- We spend too much time in epi training programs teaching internal validity and not enough teaching external validity
- Worrying about external validity is largely and academic exercise that doesn’t really have much in the way of real-world impact.
In this episode of SERious Epi we discuss these questions and more with Dr. Megha Mehrotra. While internal and external validity are familiar to nearly all epidemiologists, the concept of transportability is less familiar. Listen in to this episode for a clear description of how concepts related to validity, generalizability, and transportability are similar, and different, from each other.
Matching is something we learn about in our intro to epidemiology classes and yet we probably spend little time thinking about it after that, we just do it. But when should we match and when does it help us and when does it hurt us? What do we need to consider before we match? Dr. Anusha Vable joins us to help us understand matching in detail.
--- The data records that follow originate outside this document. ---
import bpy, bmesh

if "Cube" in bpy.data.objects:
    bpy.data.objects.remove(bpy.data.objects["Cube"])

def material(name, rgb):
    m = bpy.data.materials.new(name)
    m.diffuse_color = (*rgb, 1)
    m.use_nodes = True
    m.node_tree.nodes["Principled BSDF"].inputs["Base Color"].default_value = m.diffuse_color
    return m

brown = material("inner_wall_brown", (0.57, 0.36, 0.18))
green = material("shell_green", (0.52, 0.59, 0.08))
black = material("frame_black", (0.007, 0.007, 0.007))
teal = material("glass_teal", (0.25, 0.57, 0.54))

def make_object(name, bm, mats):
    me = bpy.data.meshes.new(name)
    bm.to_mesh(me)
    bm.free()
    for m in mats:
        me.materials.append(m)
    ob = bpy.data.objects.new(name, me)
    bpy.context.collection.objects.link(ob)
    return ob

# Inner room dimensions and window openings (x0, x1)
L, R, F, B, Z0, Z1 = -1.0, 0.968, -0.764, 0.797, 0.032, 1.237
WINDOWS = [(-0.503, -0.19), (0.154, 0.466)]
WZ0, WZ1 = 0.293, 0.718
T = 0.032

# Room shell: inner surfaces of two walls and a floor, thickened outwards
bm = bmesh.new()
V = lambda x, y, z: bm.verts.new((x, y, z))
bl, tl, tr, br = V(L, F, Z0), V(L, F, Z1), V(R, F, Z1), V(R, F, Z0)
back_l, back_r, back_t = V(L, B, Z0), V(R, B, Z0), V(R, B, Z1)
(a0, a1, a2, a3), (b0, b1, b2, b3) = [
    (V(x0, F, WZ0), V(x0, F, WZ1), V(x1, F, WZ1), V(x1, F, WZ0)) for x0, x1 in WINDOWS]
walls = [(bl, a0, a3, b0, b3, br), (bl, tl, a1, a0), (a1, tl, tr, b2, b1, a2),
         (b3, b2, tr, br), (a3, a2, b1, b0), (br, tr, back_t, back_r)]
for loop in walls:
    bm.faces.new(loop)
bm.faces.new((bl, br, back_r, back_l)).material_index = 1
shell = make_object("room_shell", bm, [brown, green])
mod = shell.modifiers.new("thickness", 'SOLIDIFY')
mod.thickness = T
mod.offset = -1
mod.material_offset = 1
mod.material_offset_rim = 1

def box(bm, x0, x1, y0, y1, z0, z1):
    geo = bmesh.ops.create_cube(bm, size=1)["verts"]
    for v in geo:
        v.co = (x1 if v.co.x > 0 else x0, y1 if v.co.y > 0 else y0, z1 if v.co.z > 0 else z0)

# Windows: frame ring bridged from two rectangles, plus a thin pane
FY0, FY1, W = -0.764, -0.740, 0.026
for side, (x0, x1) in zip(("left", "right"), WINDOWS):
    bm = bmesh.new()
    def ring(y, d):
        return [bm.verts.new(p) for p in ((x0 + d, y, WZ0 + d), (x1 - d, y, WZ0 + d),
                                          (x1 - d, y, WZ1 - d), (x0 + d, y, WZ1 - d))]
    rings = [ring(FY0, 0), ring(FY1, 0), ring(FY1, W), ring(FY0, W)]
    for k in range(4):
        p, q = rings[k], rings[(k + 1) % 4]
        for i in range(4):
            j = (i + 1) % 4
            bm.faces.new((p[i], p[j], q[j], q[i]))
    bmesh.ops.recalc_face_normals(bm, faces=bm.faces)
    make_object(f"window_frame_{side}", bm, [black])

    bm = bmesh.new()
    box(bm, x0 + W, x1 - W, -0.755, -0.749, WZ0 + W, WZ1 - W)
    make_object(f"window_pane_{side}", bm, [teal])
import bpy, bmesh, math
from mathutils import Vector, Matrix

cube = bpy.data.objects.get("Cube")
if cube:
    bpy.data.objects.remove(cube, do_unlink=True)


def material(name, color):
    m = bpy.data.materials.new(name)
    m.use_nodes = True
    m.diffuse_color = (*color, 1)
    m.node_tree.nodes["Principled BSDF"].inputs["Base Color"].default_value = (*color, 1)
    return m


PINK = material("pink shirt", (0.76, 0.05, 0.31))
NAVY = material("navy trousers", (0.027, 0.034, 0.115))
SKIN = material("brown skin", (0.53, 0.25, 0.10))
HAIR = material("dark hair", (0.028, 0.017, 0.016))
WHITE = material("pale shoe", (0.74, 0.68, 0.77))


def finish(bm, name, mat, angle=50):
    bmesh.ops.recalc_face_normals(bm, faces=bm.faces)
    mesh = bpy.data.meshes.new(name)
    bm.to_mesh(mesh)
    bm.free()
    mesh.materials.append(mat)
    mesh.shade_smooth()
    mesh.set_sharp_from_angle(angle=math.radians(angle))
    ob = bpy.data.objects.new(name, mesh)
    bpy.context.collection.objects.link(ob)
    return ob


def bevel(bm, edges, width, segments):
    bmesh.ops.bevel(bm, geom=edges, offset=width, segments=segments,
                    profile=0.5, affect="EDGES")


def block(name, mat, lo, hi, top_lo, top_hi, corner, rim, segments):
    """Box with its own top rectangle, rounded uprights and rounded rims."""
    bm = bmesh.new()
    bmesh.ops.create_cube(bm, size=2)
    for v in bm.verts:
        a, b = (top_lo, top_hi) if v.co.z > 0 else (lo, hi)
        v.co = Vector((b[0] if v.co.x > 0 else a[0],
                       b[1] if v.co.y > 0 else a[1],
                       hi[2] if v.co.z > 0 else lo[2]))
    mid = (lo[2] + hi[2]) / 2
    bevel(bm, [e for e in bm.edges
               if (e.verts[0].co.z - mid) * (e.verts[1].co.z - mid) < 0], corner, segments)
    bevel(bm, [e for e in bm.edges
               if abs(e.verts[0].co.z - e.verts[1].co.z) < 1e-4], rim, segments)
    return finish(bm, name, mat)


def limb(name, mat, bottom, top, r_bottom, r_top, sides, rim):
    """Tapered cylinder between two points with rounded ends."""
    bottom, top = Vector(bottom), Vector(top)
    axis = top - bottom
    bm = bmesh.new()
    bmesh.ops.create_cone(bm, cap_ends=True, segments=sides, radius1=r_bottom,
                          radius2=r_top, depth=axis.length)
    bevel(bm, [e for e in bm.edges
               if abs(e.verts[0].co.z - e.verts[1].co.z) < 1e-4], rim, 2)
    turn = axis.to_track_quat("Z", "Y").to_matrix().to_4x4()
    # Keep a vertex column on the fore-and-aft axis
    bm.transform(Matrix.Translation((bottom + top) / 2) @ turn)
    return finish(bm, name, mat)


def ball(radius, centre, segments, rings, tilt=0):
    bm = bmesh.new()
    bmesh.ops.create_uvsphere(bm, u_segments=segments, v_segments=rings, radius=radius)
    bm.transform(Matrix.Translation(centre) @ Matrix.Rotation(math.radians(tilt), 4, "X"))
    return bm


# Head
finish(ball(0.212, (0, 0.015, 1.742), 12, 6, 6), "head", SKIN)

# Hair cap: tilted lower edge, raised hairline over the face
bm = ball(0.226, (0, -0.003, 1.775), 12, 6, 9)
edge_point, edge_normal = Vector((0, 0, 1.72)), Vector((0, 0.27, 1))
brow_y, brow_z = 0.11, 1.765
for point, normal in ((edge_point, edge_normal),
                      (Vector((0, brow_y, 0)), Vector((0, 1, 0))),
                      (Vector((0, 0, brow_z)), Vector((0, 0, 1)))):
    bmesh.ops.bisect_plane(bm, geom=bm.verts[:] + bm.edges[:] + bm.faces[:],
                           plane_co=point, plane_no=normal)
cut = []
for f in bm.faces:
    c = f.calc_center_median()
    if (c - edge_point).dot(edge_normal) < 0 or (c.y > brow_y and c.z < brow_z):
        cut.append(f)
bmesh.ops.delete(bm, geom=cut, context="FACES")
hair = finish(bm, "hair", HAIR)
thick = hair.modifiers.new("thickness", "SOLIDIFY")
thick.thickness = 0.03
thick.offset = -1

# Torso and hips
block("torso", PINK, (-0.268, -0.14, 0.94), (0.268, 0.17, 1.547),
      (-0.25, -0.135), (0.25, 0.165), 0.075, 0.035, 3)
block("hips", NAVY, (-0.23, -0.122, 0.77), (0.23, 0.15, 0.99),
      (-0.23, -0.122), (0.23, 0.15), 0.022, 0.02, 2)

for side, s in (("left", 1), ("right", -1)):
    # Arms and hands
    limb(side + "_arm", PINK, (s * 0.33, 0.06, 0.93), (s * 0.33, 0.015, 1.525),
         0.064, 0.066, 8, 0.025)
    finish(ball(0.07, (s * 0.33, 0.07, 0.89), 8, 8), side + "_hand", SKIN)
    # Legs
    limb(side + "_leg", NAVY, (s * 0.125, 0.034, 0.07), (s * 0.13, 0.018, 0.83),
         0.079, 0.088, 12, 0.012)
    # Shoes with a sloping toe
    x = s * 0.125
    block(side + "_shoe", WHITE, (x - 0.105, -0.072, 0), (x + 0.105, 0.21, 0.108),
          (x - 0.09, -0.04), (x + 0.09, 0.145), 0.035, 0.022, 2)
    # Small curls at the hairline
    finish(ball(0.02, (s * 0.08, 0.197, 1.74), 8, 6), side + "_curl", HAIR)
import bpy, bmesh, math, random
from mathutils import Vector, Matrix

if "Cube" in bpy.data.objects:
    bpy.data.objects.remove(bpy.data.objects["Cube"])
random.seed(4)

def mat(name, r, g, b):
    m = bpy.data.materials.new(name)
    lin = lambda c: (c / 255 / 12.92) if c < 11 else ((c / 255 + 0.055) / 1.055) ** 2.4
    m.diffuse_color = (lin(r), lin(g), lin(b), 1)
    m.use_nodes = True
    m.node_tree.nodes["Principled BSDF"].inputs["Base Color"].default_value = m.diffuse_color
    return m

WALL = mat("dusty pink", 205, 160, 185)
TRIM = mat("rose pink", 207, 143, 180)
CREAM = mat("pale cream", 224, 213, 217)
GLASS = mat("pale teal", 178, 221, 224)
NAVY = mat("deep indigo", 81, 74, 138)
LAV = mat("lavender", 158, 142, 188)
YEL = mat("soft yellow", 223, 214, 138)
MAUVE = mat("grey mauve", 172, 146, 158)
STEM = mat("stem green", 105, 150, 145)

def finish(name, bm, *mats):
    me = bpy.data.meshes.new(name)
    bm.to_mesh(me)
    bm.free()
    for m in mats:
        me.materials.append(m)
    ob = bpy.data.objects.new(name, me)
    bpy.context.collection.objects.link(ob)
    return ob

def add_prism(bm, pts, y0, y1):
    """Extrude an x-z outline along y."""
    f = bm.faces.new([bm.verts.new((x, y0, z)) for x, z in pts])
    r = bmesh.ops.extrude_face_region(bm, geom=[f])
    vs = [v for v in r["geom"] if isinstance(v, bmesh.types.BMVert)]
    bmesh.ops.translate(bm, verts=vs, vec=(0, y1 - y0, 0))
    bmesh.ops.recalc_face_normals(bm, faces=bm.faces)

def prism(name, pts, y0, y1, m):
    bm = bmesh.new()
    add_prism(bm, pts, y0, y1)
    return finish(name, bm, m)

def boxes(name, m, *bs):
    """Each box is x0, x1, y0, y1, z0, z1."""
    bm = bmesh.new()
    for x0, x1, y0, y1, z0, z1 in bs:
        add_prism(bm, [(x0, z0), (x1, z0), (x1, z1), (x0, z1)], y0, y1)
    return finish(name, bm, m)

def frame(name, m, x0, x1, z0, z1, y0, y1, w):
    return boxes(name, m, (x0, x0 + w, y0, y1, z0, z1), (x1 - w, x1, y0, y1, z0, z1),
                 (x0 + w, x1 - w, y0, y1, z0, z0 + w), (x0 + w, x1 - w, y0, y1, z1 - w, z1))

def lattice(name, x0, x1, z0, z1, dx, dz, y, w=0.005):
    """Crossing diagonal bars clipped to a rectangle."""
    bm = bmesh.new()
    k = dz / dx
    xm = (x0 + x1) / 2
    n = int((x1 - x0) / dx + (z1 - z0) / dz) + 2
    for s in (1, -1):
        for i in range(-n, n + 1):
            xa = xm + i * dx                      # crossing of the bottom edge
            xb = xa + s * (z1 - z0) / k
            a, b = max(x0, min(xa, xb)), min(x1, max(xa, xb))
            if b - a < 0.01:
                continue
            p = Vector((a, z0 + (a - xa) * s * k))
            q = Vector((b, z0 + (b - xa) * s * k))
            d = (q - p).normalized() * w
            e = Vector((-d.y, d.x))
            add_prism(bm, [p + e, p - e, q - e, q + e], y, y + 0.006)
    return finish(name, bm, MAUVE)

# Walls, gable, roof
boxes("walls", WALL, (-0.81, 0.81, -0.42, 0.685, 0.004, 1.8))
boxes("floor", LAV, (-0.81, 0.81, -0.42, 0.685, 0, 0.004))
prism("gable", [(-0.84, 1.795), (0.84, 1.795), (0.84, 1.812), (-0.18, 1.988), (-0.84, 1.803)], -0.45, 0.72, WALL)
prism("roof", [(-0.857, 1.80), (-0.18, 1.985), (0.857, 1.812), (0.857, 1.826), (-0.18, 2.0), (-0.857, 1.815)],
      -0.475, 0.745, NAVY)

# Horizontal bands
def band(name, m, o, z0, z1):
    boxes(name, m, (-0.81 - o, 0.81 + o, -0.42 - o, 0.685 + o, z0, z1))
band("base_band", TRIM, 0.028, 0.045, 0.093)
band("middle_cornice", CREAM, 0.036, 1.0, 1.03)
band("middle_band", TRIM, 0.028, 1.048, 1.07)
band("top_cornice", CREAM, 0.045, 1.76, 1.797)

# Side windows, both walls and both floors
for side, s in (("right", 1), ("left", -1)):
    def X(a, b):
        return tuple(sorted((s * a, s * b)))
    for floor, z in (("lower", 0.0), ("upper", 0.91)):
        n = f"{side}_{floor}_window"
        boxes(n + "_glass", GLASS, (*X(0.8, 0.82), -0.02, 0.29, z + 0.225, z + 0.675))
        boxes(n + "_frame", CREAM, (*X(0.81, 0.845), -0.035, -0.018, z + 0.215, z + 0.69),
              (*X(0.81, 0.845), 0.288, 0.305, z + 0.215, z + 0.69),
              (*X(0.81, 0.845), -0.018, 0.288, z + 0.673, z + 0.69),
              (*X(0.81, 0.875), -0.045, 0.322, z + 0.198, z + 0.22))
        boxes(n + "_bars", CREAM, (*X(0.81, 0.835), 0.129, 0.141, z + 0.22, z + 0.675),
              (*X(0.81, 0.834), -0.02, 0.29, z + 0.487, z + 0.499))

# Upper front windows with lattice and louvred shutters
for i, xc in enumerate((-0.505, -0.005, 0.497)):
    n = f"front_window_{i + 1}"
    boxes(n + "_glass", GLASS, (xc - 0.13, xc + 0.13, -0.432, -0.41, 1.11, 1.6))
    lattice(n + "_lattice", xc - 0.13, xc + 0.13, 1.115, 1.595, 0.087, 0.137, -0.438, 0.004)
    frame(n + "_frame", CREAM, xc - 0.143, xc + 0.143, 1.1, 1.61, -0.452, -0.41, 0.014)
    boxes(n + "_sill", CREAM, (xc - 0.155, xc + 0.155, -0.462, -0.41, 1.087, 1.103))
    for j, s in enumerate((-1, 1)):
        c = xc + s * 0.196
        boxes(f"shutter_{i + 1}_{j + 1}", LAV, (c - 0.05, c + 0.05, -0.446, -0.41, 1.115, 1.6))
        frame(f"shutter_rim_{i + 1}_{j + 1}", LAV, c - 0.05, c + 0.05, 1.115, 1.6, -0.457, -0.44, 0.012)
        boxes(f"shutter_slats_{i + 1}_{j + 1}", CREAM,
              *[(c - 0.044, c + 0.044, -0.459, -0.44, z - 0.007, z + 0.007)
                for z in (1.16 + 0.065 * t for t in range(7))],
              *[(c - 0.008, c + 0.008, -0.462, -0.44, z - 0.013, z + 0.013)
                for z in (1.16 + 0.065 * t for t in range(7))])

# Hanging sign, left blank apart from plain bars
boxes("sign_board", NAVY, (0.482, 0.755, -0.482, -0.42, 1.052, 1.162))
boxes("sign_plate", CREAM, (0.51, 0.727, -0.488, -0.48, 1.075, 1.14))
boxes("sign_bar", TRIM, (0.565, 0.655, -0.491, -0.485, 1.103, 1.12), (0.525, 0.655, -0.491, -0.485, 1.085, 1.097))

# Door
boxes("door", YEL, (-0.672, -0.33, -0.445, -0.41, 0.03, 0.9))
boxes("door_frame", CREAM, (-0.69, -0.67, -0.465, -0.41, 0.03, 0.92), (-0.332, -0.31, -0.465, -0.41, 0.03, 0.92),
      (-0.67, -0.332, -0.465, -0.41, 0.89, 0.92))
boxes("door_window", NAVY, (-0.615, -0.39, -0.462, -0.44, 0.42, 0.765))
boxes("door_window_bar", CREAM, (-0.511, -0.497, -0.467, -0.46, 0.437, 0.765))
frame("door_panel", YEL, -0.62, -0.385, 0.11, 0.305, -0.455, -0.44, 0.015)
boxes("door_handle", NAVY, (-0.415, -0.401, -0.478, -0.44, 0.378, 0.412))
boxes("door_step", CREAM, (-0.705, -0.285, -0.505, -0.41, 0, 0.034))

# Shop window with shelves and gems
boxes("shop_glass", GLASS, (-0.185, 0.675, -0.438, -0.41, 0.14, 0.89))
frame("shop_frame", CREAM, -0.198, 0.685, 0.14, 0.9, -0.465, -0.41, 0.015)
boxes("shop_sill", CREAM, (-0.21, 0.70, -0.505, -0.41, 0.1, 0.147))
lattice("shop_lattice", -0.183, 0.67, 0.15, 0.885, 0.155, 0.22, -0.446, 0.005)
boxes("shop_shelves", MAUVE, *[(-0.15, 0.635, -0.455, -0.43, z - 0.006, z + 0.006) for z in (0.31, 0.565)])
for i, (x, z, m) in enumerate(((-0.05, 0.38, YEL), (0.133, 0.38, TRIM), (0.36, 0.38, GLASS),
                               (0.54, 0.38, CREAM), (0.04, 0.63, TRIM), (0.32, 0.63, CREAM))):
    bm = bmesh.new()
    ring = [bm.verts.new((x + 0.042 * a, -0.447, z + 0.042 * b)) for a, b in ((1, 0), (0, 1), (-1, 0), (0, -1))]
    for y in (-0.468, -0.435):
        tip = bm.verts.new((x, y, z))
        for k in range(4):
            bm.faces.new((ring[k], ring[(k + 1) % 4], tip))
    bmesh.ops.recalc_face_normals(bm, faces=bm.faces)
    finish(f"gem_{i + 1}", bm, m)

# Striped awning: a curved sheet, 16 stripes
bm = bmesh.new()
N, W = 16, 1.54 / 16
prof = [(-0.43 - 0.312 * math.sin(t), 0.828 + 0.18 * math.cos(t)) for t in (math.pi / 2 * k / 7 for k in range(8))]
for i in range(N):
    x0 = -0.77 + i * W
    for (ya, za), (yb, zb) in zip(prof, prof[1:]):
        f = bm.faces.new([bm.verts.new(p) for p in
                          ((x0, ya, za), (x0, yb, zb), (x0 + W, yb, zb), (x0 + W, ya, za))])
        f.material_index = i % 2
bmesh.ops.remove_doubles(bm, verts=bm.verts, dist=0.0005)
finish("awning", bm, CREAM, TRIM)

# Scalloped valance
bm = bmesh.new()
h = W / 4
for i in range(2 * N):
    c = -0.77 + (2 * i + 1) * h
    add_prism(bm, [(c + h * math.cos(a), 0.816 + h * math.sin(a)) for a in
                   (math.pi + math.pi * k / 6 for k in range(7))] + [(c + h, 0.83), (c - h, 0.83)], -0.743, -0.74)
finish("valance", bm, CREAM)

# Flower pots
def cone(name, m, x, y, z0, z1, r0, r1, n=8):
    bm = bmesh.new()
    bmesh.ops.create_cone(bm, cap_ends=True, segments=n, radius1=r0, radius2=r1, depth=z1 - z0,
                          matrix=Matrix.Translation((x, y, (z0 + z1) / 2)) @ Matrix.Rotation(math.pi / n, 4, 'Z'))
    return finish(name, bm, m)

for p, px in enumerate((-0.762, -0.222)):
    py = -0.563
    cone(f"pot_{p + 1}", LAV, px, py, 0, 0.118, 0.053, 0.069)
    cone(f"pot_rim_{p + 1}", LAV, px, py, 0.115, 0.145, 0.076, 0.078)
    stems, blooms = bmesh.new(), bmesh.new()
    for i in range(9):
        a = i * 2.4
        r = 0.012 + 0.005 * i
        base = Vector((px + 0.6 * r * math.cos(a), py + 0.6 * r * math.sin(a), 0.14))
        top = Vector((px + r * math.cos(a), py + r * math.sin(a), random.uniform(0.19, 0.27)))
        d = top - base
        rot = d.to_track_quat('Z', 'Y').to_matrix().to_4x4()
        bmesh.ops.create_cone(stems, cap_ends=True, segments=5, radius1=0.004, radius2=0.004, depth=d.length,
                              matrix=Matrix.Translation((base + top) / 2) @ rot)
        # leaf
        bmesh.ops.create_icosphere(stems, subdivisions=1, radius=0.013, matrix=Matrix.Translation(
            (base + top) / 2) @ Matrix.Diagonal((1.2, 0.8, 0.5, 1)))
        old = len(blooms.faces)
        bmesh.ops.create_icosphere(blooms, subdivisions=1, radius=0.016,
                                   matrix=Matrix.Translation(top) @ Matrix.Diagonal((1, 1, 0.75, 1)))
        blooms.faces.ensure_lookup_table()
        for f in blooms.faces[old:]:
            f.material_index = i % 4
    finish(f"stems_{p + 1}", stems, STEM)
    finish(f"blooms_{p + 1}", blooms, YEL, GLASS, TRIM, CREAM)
For those of you looking to do more reading around matching see:
- Ho, D., Imai, K., King, G., & Stuart, E. (2007). Matching as Nonparametric Preprocessing for Reducing Model Dependence in Parametric Causal Inference. Political Analysis, 15(3), 199-236. doi:10.1093/pan/mpl013
- Stuart EA. Matching methods for causal inference: A review and a look forward. Stat Sci. 2010 Feb 1;25(1):1-21. doi: 10.1214/09-STS313. PMID: 20871802; PMCID: PMC2943670.
- Vable AM, Kiang MV, Glymour MM, Rigdon J, Drabo EF, Basu S. Performance of Matching Methods as Compared With Unmatched Ordinary Least Squares Regression Under Constant Effects. Am J Epidemiol. 2019 Jul 1;188(7):1345-1354. doi: 10.1093/aje/kwz093. PMID: 30995301; PMCID: PMC6601529.
- Iacus, S., King, G., & Porro, G. (2012). Causal Inference without Balance Checking: Coarsened Exact Matching. Political Analysis, 20(1), 1-24. doi:10.1093/pan/mpr013
Perhaps the biggest challenge we all face in epidemiologic research is recruitment of study participants. And recruiting a diverse population for our studies that allows for broad generalizability and transportability of effect estimates is something we haven’t done a good enough job of and as a consequence, our work has suffered. While we may think of this as not a methods issue, Dr. Jonathan Jackson helps us understand why representativeness affects or work and how we can do better.